Şırnak / Şirnex‎

Şırnak (Şirnex‎) is a town in southeastern Turkey / North Kurdistan, the capital of Şırnak Province. The settlement was originally called Şehr-i Nuh (City of Noah) since it was near Cudi Mountain where Noah’s Ark finally believed to have landed after the Flood.

In Şırnak, agriculture, animal husbandry and border trade form the backbone of economic life. Wheat, barley and lentil are the main crops. Cotton is grown as an industrial crop. Cizre and Silopi raise high quality pomegranate and grape. Animal husbandry is practiced by nomadic people. They mainly breed sheep and various types of goats (ordinary goat, Angora goat, and brown haired goat specific to the area). Traditional handicrafts consist of carpet, kilim and bag weaving. Şırnak scarves are woven out of sheep and goat wool. Beytüşşebap is well known for its kilims. Nevertheless, Sirnak province is the poorest province of Turkey in terms of per capita income. Its per capita income comes around to around 700 USD, which is similar to that of many sub-Saharan African countries. But in the future, Şırnak has the potential to flourish from meat processing, leather industries and asphalt mining, which has an estimated reserve of 29 million tons.

The Habur border gate with Iraq which is one of Turkey’s main links to Arab countries is also on Şırnak.

On 18 August 1992, fighting broke out between Turkish security forces and Kurdish separatists of the PKK. 20,000 out of 25,000 residents fled the city during the three days of fighting. While the town was under bombardment, there was no way to get an account of what was happening in the region as journalists were prevented from entering the city centre which was completely burned down by the security forces. Şırnak was under fire for three days and tanks and cannons were used to hit buildings occupied by civilians.

On 13 March 2016 military operations by Turkish security forces began against PKK. The military curfew imposed on the Kurdish city was lifted after 246 days.

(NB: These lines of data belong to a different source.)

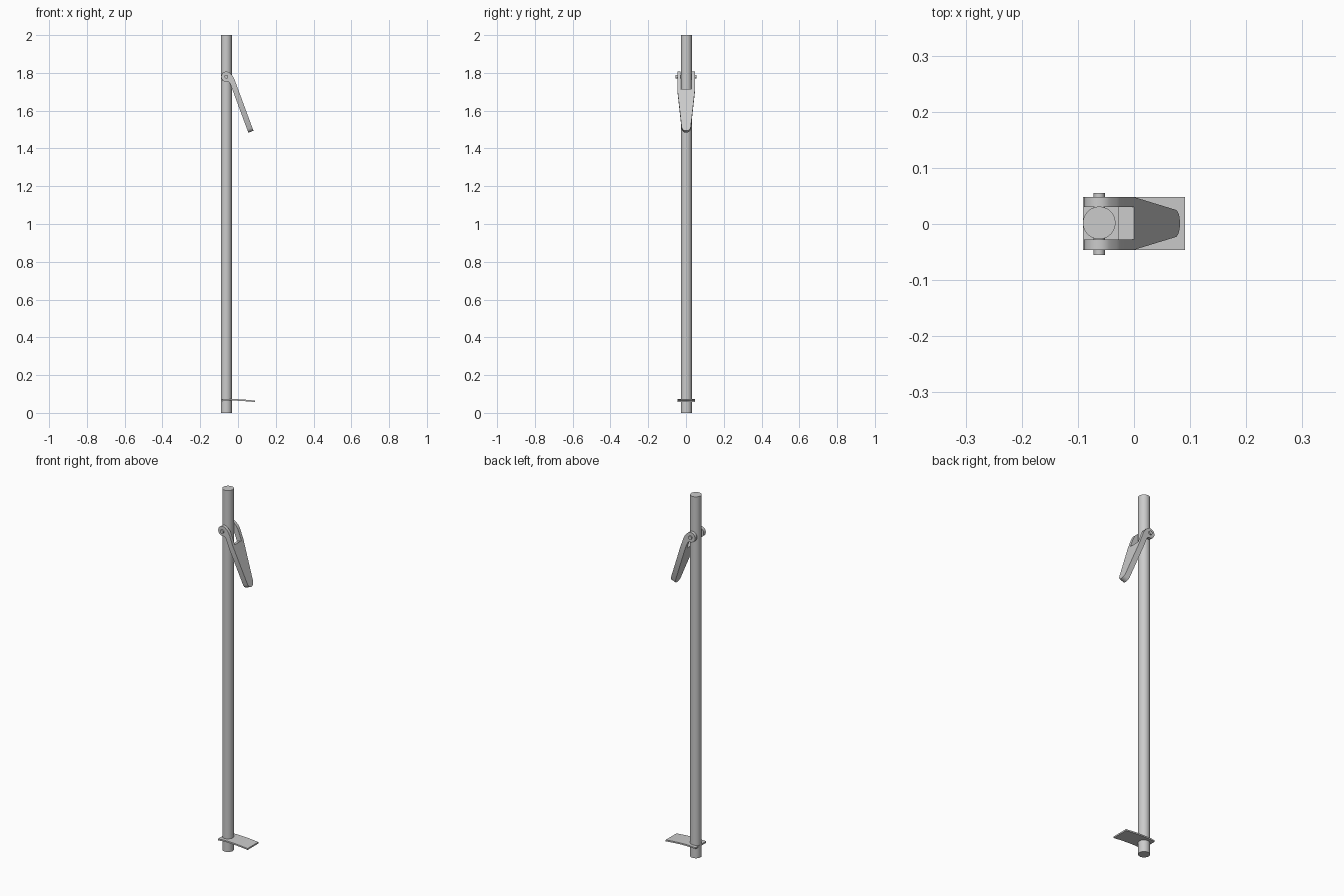
import bpy, bmesh, math
from mathutils import Vector

if "Cube" in bpy.data.objects:
    bpy.data.objects.remove(bpy.data.objects["Cube"])

YC = 0.001            # shared centre line of lever and plate
PX, PZ = -0.062, 1.78  # pivot


def prism(name, pts, sweep):
    """Extrude a closed 3D polygon along a vector."""
    bm = bmesh.new()
    face = bm.faces.new([bm.verts.new(p) for p in pts])
    out = bmesh.ops.extrude_face_region(bm, geom=[face])
    moved = [v for v in out["geom"] if isinstance(v, bmesh.types.BMVert)]
    bmesh.ops.translate(bm, vec=sweep, verts=moved)
    bmesh.ops.recalc_face_normals(bm, faces=bm.faces)
    me = bpy.data.meshes.new(name)
    bm.to_mesh(me)
    bm.free()
    ob = bpy.data.objects.new(name, me)
    bpy.context.collection.objects.link(ob)
    return ob


def smooth(ob):
    bpy.ops.object.select_all(action='DESELECT')
    ob.select_set(True)
    bpy.context.view_layer.objects.active = ob
    bpy.ops.object.shade_smooth_by_angle(angle=math.radians(30))


def cylinder(name, r, depth, loc, rot=(0, 0, 0), n=48):
    bpy.ops.mesh.primitive_cylinder_add(vertices=n, radius=r, depth=depth,
                                        location=loc, rotation=rot)
    ob = bpy.context.object
    ob.name = name
    smooth(ob)


# pole and pivot pin
cylinder("pole", 0.029, 2.0, (PX, 0.002, 1.0))
cylinder("pivot_pin", 0.01, 0.11, (PX, 0, PZ), (math.pi / 2, 0, 0), 24)

# curved foot plate
top = [(-0.091, 0.070), (-0.06, 0.0725), (-0.03, 0.073), (0.0, 0.0722),
       (0.03, 0.0705), (0.06, 0.068), (0.091, 0.065)]
prof = top + [(x, z - 0.008) for x, z in reversed(top)]
smooth(prism("foot_plate", [(x, YC - 0.047, z) for x, z in prof], (0, 0.094, 0)))

# lever side profile: round head flowing into a straight arm
d = Vector((0.347, 0, -0.938)).normalized()   # along the arm
n = Vector((-d.z, 0, d.x))                    # out of its front face
A = Vector((0.0, 0, 1.715))                   # start of the solid blade
T = 0.029
side = []
for i in range(25):
    a = math.radians(40 + i * (285 - 40) / 24)
    side.append(Vector((PX + 0.027 * math.cos(a), 0, PZ + 0.027 * math.sin(a))))
side += [Vector((-0.0475, 0, 1.7505)), Vector((-0.0435, 0, 1.7455))]
side += [A - n * T + d * s for s in (-0.035, 0.27)]
side += [A + d * s for s in (0.27, -0.05)]
side += [Vector((-0.0235, 0, 1.776)), Vector((-0.031, 0, 1.788))]
lever = prism("lever", [p + Vector((0, YC - 0.047, 0)) for p in side], (0, 0.094, 0))

# lever plan outline: forked top, tapered blade, rounded tip
w = 0.024
plan = [(-0.3, -0.06), (-0.02, -0.06), (0.0, -0.047)]
for i in range(13):
    t = -1 + 2 * i / 12
    plan.append((0.217 + 0.023 * math.sqrt(max(0, 1 - t * t * 0.97)) - 0.004, w * t))
plan += [(0.0, 0.047), (-0.02, 0.06), (-0.3, 0.06),
         (-0.3, 0.029), (0.0, 0.029), (0.0, -0.029), (-0.3, -0.029)]
helper = prism("lever_outline", [A - n * 0.3 + d * s + Vector((0, YC + y, 0))
                                 for s, y in plan], n * 0.6)
mod = lever.modifiers.new("outline", 'BOOLEAN')
mod.operation = 'INTERSECT'
mod.solver = 'EXACT'
mod.object = helper
bpy.context.view_layer.objects.active = lever
bpy.ops.object.modifier_apply(modifier=mod.name)
bpy.data.objects.remove(helper)
smooth(lever)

Neighbourhoods like Gazipasha, Yeshilyurt, Ismetpasha, Dicle, Cumhuriyet and Bahçelievler were completely destroyed in the war.

The population of Şırnak province is 430,424 (2009 census) living in an area extending over 7,172 square kilometers.

Ecology in Times of War

In 2021, too, the war in Kurdistan has a great impact on the struggle for an ecological society there. So we need to take a closer look at how these two issues relate to each other and what an ecological stance can look like in times of war. To that end, Make Rojava Green Again conducted an interview with Kamuran Akın from Humboldt University in Berlin.